/phase 1 clinical trials program offers patients access to treatments only available in experimental clinical trials. UC is one of three centers in the United States offering these first-in-human clinical trials. The program is led by Olivier Rixe, MD, PhD, and currently has 10 clinical trials open for enrollment. The UC Neuroscience Institute and UC Cancer Institute have also partnered to launch a molecular therapeutics research program for brain tumors
. The subspecialized team is aimed at understanding the biological mechanisms of cancer’s spread to the brain and developing more effective ways to treat the condition.
An adult bone marrow transplant service for hematologic malignancies has also been established at University Hospital. Frank Smith, MD, serves as interim director; a permanent director for the program and two additional medical oncologists who specialize in treating blood diseases are currently being recruited. The program fills a gap in adult care offerings and will bring new clinical trials for hematologic malignancies to Cincinnati.

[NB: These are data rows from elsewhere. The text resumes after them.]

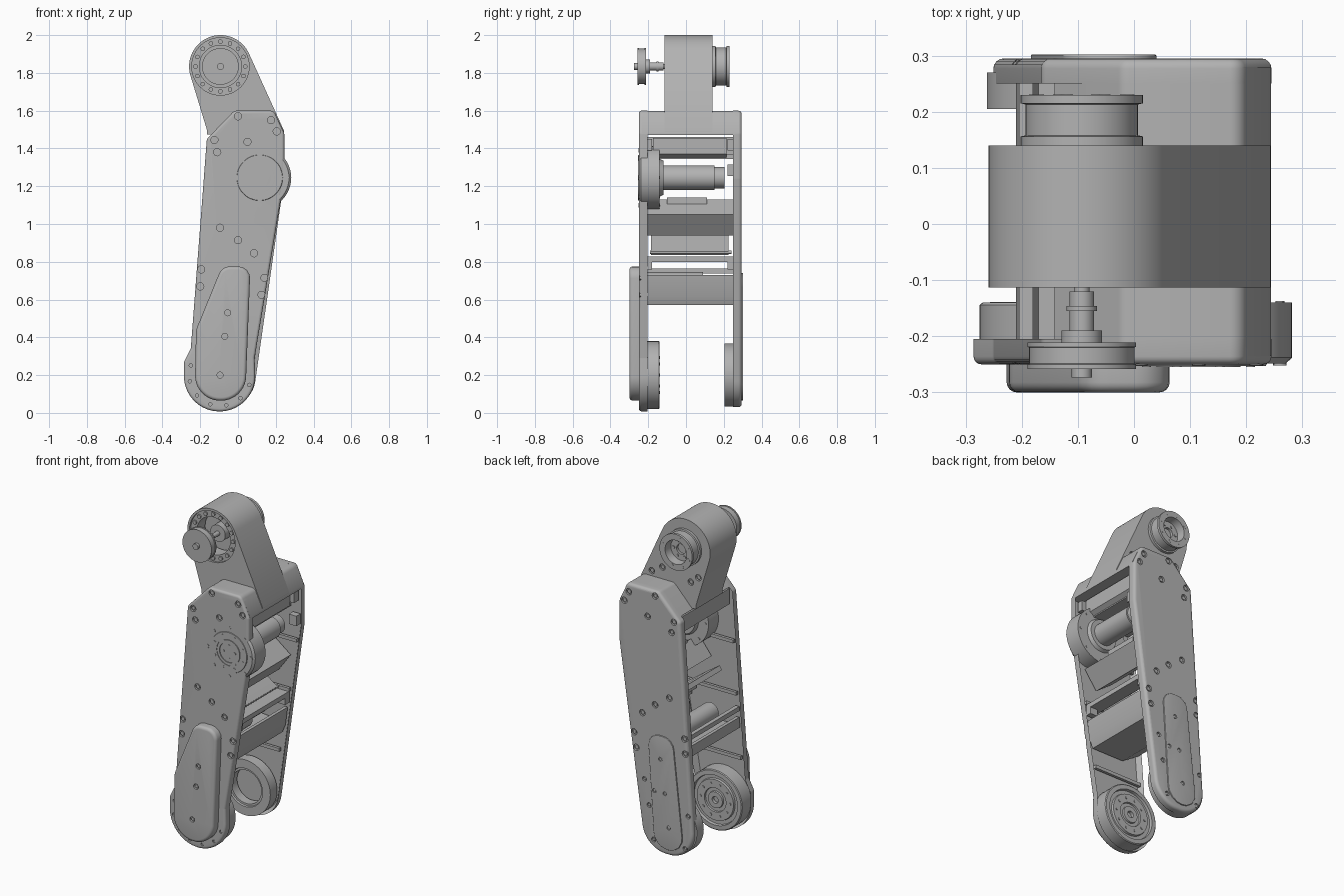
import bpy, bmesh
from math import sin, cos, tan, pi, radians
from mathutils import Vector, Matrix

if "Cube" in bpy.data.objects:
    bpy.data.objects.remove(bpy.data.objects["Cube"], do_unlink=True)

grey = bpy.data.materials.new("machined_grey")
grey.use_nodes = True
grey.diffuse_color = (0.45, 0.45, 0.45, 1)
grey.node_tree.nodes["Principled BSDF"].inputs["Base Color"].default_value = (0.45, 0.45, 0.45, 1)

HIP, MOTOR, KNEE = (-0.093, 1.834), (0.115, 1.245), (-0.095, 0.2)
FRONT, BACK = -0.25, 0.295            # outer faces of the two side plates
IN_F, IN_B = -0.205, 0.25             # inner faces of the two side plates


def finish(name, bm):
    bmesh.ops.recalc_face_normals(bm, faces=bm.faces)
    mesh = bpy.data.meshes.new(name)
    bm.to_mesh(mesh)
    bm.free()
    mesh.materials.append(grey)
    obj = bpy.data.objects.new(name, mesh)
    bpy.context.collection.objects.link(obj)
    return obj


def rounded(corners):
    """Outline from (x, z, radius) corners."""
    out = []
    for i, (x, z, r) in enumerate(corners):
        if not r:
            out.append((x, z))
            continue
        p = Vector((x, z, 0))
        u = (Vector((*corners[i - 1][:2], 0)) - p).normalized()
        v = (Vector((*corners[(i + 1) % len(corners)][:2], 0)) - p).normalized()
        half = u.angle(v) / 2
        c = p + (u + v).normalized() * r / sin(half)
        s, e = (p + u * r / tan(half) - c), (p + v * r / tan(half) - c)
        n = 12 if r > 0.1 else 4
        out += [(c + s.lerp(e, k / n).normalized() * r)[:2] for k in range(n + 1)]
    return out


def prism(name, outline, y0, y1, bevel=0.0, pocket=None):
    """Extrude an outline from its outer face y0 to y1; soften the outer rim, hollow the inner face."""
    bm = bmesh.new()
    outer = bm.faces.new([bm.verts.new((x, y0, z)) for x, z in outline])
    inner = bm.faces.new([bm.verts.new((x, y1, z)) for x, z in outline])
    a, b, n = list(outer.verts), list(inner.verts), len(outline)
    for i in range(n):
        j = (i + 1) % n
        bm.faces.new((a[i], a[j], b[j], b[i]))
    bmesh.ops.remove_doubles(bm, verts=bm.verts, dist=0.0005)
    bmesh.ops.recalc_face_normals(bm, faces=bm.faces)
    if pocket:
        bmesh.ops.inset_region(bm, faces=[inner], thickness=pocket[0], use_even_offset=True)
        bmesh.ops.translate(bm, verts=list(inner.verts), vec=(0, -pocket[1] if y1 > y0 else pocket[1], 0))
    if bevel:
        bmesh.ops.bevel(bm, geom=list(outer.edges), offset=bevel, segments=4, profile=0.5, affect='EDGES')
    return finish(name, bm)


def box(name, x, y, z):
    return prism(name, [(x[0], z[0]), (x[1], z[0]), (x[1], z[1]), (x[0], z[1])], y[0], y[1])


def lathe(name, centre, profile, seg=48):
    """Turn a profile of (radius, y) points about an axis along y."""
    bm = bmesh.new()
    rings = [[bm.verts.new((centre[0] + r * cos(2 * pi * k / seg), y, centre[1] + r * sin(2 * pi * k / seg)))
              for k in range(seg)] for r, y in profile]
    for p, q in zip(rings, rings[1:]):
        for k in range(seg):
            bm.faces.new((p[k], p[(k + 1) % seg], q[(k + 1) % seg], q[k]))
    bmesh.ops.remove_doubles(bm, verts=bm.verts, dist=0.0001)
    return finish(name, bm)


def cylinders(name, points, r, y0, y1, seg=20):
    bm = bmesh.new()
    for x, z in points:
        m = Matrix.Translation((x, (y0 + y1) / 2, z)) @ Matrix.Rotation(pi / 2, 4, 'X')
        bmesh.ops.create_cone(bm, cap_ends=True, segments=seg, radius1=r, radius2=r,
                              depth=abs(y1 - y0), matrix=m)
    return finish(name, bm)


def cut(obj, cutter):
    cutter.hide_render = True
    mod = obj.modifiers.new("cut", 'BOOLEAN')
    mod.operation, mod.solver, mod.object = 'DIFFERENCE', 'EXACT', cutter
    bpy.context.view_layer.objects.active = obj
    bpy.ops.object.modifier_apply(modifier=mod.name)
    bpy.data.objects.remove(cutter, do_unlink=True)


def screws(name, obj, points, r, face, inward):
    """Counterbored screws; inward is +1 or -1 along y."""
    cut(obj, cylinders("cutter", points, r, face - inward * 0.02, face + inward * 0.011))
    cylinders(name, points, r * 0.62, face + inward * 0.004, face + inward * 0.013, 12)


def circle(centre, r, n, start=0.0):
    return [(centre[0] + r * cos(start + 2 * pi * k / n), centre[1] + r * sin(start + 2 * pi * k / n))
            for k in range(n)]


# Side plates: shallow pans with softened outer rims
top_corners = [(0.245, 1.24, 0.05), (0.245, 1.48, 0.03), (0.19, 1.6, 0.03), (-0.02, 1.6, 0.03), (-0.165, 1.45, 0.03)]
front_plate = prism("front_plate", rounded([(-0.286, 0.008, 0.186), (0.096, 0.008, 0.186), (0.088, 0.29, 0.02)]
                    + top_corners + [(-0.25, 0.34, 0.03), (-0.286, 0.27, 0.03)]), FRONT, IN_F, 0.014, (0.02, 0.03))
back_plate = prism("back_plate", rounded([(-0.262, 0.03, 0.16), (0.072, 0.03, 0.16)] + top_corners),
                   BACK, IN_B, 0.018, (0.02, 0.03))
upper = [(0, 1.57), (0.175, 1.55), (0.205, 1.49), (-0.125, 1.445), (-0.11, 1.38), (0.05, 1.435)]
lower = [(-0.095, 0.98), (0, 0.915), (0.085, 0.845), (-0.195, 0.76), (-0.2, 0.67), (0.14, 0.715), (0.125, 0.625)]
screws("front_plate_screws", front_plate, upper + lower, 0.019, FRONT, 1)
screws("knee_rim_screws", front_plate, circle(KNEE, 0.163, 12, 0.2)[5:], 0.009, FRONT, 1)
screws("back_plate_screws", back_plate, upper + lower, 0.019, BACK, -1)
screws("back_knee_screws", back_plate, [(-0.22, 0.3), (0.04, 0.3), (-0.2, 0.1), (0.01, 0.1), (0.07, 0.45)], 0.014, BACK, -1)

# Ribs inside the pans
for side, y in (("front", (-0.222, IN_F)), ("back", (IN_B, 0.267))):
    for i, (z, x0, x1) in enumerate(((0.45, -0.22, 0.1), (0.83, -0.19, 0.165), (1.14, -0.17, 0.215))):
        box(f"{side}_rib_{i}", (x0, x1), y, (z, z + 0.02))

# Belt covers
cover = prism("front_cover", rounded([(-0.23, 0.065, 0.132), (0.038, 0.065, 0.132), (0.066, 0.775, 0.06),
              (-0.085, 0.775, 0.06), (-0.222, 0.44, 0.1)]), -0.3, FRONT + 0.002, 0.018)
screws("cover_screws", cover, [(-0.055, 0.53), (-0.07, 0.405), KNEE], 0.016, -0.3, 1)
back_cover = prism("back_cover", rounded([(-0.195, 0.065, 0.09), (0.0, 0.065, 0.09), (0.045, 0.74, 0.07),
                   (-0.12, 0.74, 0.07)]), 0.302, 0.29, 0.003)
screws("back_cover_screws", back_cover, [(-0.04, 0.6), (-0.07, 0.4), (0, 0.4), KNEE], 0.012, 0.302, -1)

# Head block joining the plates
prism("head_block", rounded([(-0.142, 1.47, 0), (0.244, 1.47, 0), (0.244, 1.485, 0), (0.19, 1.599, 0.03),
      (-0.02, 1.599, 0.03)]), -0.235, 0.28)

# Upper arm with open drum
arc = [(HIP[0] + 0.166 * cos(radians(a)), HIP[1] + 0.166 * sin(radians(a)))
       for a in [24 + 173 * k / 40 for k in range(41)]]
arm = prism("upper_arm", [(-0.163, 1.475), (0.243, 1.475), (0.243, 1.495)] + arc + [(-0.165, 1.5)], -0.113, 0.14)
cut(arm, cylinders("cutter", [HIP], 0.152, -0.2, 0.0, 48))
screws("arm_back_screws", arm, [(-0.18, 1.67), (0.06, 1.67), (0.13, 1.63), (-0.13, 1.63)], 0.019, 0.14, -1)
lathe("drum_ring", HIP, [(0.153, -0.1), (0.112, -0.1), (0.112, -0.02), (0.153, -0.02), (0.153, -0.1)])
cylinders("drum_screws", circle(HIP, 0.132, 16), 0.012, -0.108, -0.095, 12)

# Drive pulley and stepped shaft in front of the drum
lathe("hip_pulley", HIP, [(0, -0.274), (0.018, -0.274), (0.018, -0.258), (0.097, -0.258), (0.097, -0.25),
      (0.094, -0.249), (0.094, -0.22), (0.097, -0.219), (0.097, -0.211), (0.036, -0.211), (0.036, -0.19),
      (0.022, -0.19), (0.022, -0.155), (0.027, -0.155), (0.027, -0.146), (0.022, -0.146), (0.022, -0.12),
      (0.014, -0.12), (0.014, -0.06), (0.05, -0.06), (0.05, 0.01), (0, 0.01)])

# Output flange behind the drum
lathe("hip_flange", HIP, [(0, 0.13), (0.109, 0.13), (0.109, 0.156), (0.1, 0.158), (0.1, 0.213), (0.109, 0.215),
      (0.109, 0.23), (0.072, 0.23), (0.068, 0.18), (0.03, 0.18), (0.03, 0.165), (0, 0.165)])
cylinders("flange_screws", circle(HIP, 0.088, 8, 0.3), 0.01, 0.22, 0.231, 12)
cylinders("flange_hub_screws", circle(HIP, 0.05, 6), 0.009, 0.17, 0.185, 12)

# Motor: housing through the front plate, stepped body
lathe("motor_housing", MOTOR, [(0, -0.248), (0.06, -0.248), (0.06, -0.255), (0.075, -0.255), (0.075, -0.245),
      (0.08, -0.245), (0.08, -0.253), (0.12, -0.253), (0.122, -0.249), (0.155, -0.249), (0.167, -0.238),
      (0.167, -0.14), (0.1, -0.14), (0.09, -0.12), (0.065, -0.12), (0.065, 0.15), (0.056, 0.15),
      (0.056, 0.205), (0, 0.205)])
cylinders("motor_ring_screws", circle(MOTOR, 0.1, 8, pi / 8), 0.008, -0.25, -0.255, 12)
cylinders("motor_outer_screws", circle(MOTOR, 0.145, 8), 0.012, -0.24, -0.252, 12)
cylinders("motor_hub_pins", circle(MOTOR, 0.038, 4), 0.008, -0.24, -0.252, 12)
cylinders("motor_back_screws", circle(MOTOR, 0.145, 8), 0.008, -0.15, -0.137, 12)

# Knee bearings on the inner faces
lathe("front_knee_disk", KNEE, [(0, -0.23), (0.18, -0.23), (0.18, -0.144), (0.175, -0.14),
      (0.15, -0.139), (0.147, -0.155), (0.125, -0.155), (0.122, -0.142), (0.072, -0.142), (0.07, -0.152),
      (0.05, -0.152), (0.048, -0.142), (0.02, -0.142), (0.02, -0.16), (0, -0.16)])
cylinders("knee_disk_screws", circle(KNEE, 0.098, 10), 0.008, -0.15, -0.138, 12)
lathe("back_knee_ring", KNEE, [(0.1, 0.27), (0.1, 0.215), (0.112, 0.215), (0.115, 0.205), (0.167, 0.205),
      (0.167, 0.27), (0.1, 0.27)])

# Cross members between the plates
SPAN = (IN_F - 0.01, IN_B + 0.01)
prism("lower_block", [(-0.21, 0.64), (-0.1, 0.57), (0.115, 0.57), (0.135, 0.62), (0.15, 0.73), (0.13, 0.73),
      (0.11, 0.64), (-0.17, 0.655), (-0.185, 0.7), (-0.205, 0.7)], *SPAN)
cylinders("roller", [(-0.02, 0.69)], 0.055, IN_F, 0.09, 32)
cylinders("roller_end", [(-0.02, 0.69)], 0.03, 0.08, IN_B, 24)
box("left_rail", (-0.205, -0.18), SPAN, (0.738, 0.765))
box("middle_bar", (0.08, 0.16), SPAN, (0.8, 0.828))
prism("electronics_box", [(0.17, 1.05), (0.065, 1.13), (-0.02, 1.02), (0.09, 0.94)], *SPAN)
box("electronics_lid", (0.06, 0.1), (-0.1, 0.11), (1.105, 1.14))
prism("sloped_board", [(-0.11, 0.97), (0.09, 0.835), (0.105, 0.855), (-0.02, 0.945), (-0.095, 0.995)], -0.185, 0.225)
cylinders("board_rod", [(0.095, 0.85)], 0.01, -0.19, 0.24, 12)
prism("upper_bar", [(0.05, 1.345), (0.16, 1.345), (0.195, 1.37), (0.195, 1.455), (0.05, 1.455)], -0.175, 0.215)
box("upper_bar_mount", (0.05, 0.17), SPAN, (1.345, 1.37))
box("upper_left_rail", (-0.14, -0.1), SPAN, (1.365, 1.46))

# Small fixing blocks at the plate edges
for i, (x, z) in enumerate(((0.2, 1.42), (0.215, 1.285), (0.14, 0.79))):
    for side, y in (("front", (IN_F - 0.01, IN_F + 0.025)), ("back", (IN_B - 0.03, IN_B + 0.01))):
        box(f"{side}_fixing_{i}", (x - 0.03, x + 0.02), y, (z - 0.03, z + 0.03))

# Smooth shading with sharp edges kept
for obj in bpy.context.scene.objects:
    obj.select_set(obj.type == 'MESH')
bpy.ops.object.shade_smooth_by_angle(angle=radians(30))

A new adult survivorship program is also being established in collaboration with Cincinnati Children’s Hospital Medical Center, which has a nationally recognized program to support childhood cancer survivors into adulthood. Jonathan Tolentino, MD, a UC primary care physician, is conducting survivorship research with colleagues at Cincinnati Children’s.
"Building a top-notch adult cancer program benefits residents through direct patient care but also benefits the community at large through job creation and advancement of science,” adds Atweh, who also serves as Koch Chair and professor of internal medicine at the UC College of Medicine.
Fellowship Training Revamped
The hematology oncology fellowship
has been revamped with the specific aim of creating top-notch medical oncologists who are equipped with the skills—and desire—to pursue careers in academic medicine. The program has also expanded from nine to 12 fellows for the 2012 year in response to the American Society for Clinical Oncology’s prediction that by 2020 the demand for oncology services will outpace the supply of oncologists.
"For the past two years, we have made an aggressive effort to recruit additional hematology oncology faculty—particularly senior-level people like Rixe, and John Morris, MD—who can serve as mentors to our fellows,” adds Atweh.
Former chief hematology oncology fellow Shalaan Beg, MD, says this shift to focus on both patient care and translational research made his fellowship experience more intellectually stimulating and engaging.
"It’s one thing to be told how to set up a clinical trial—it’s a much more valuable experience to be a part of the process from start to finish, which is what the new fellowship program allowed me to do,” says Beg. "The fellowship program has a higher prestige than it did just a few years ago. Cincinnati is on the cancer radar at oncology meetings now.”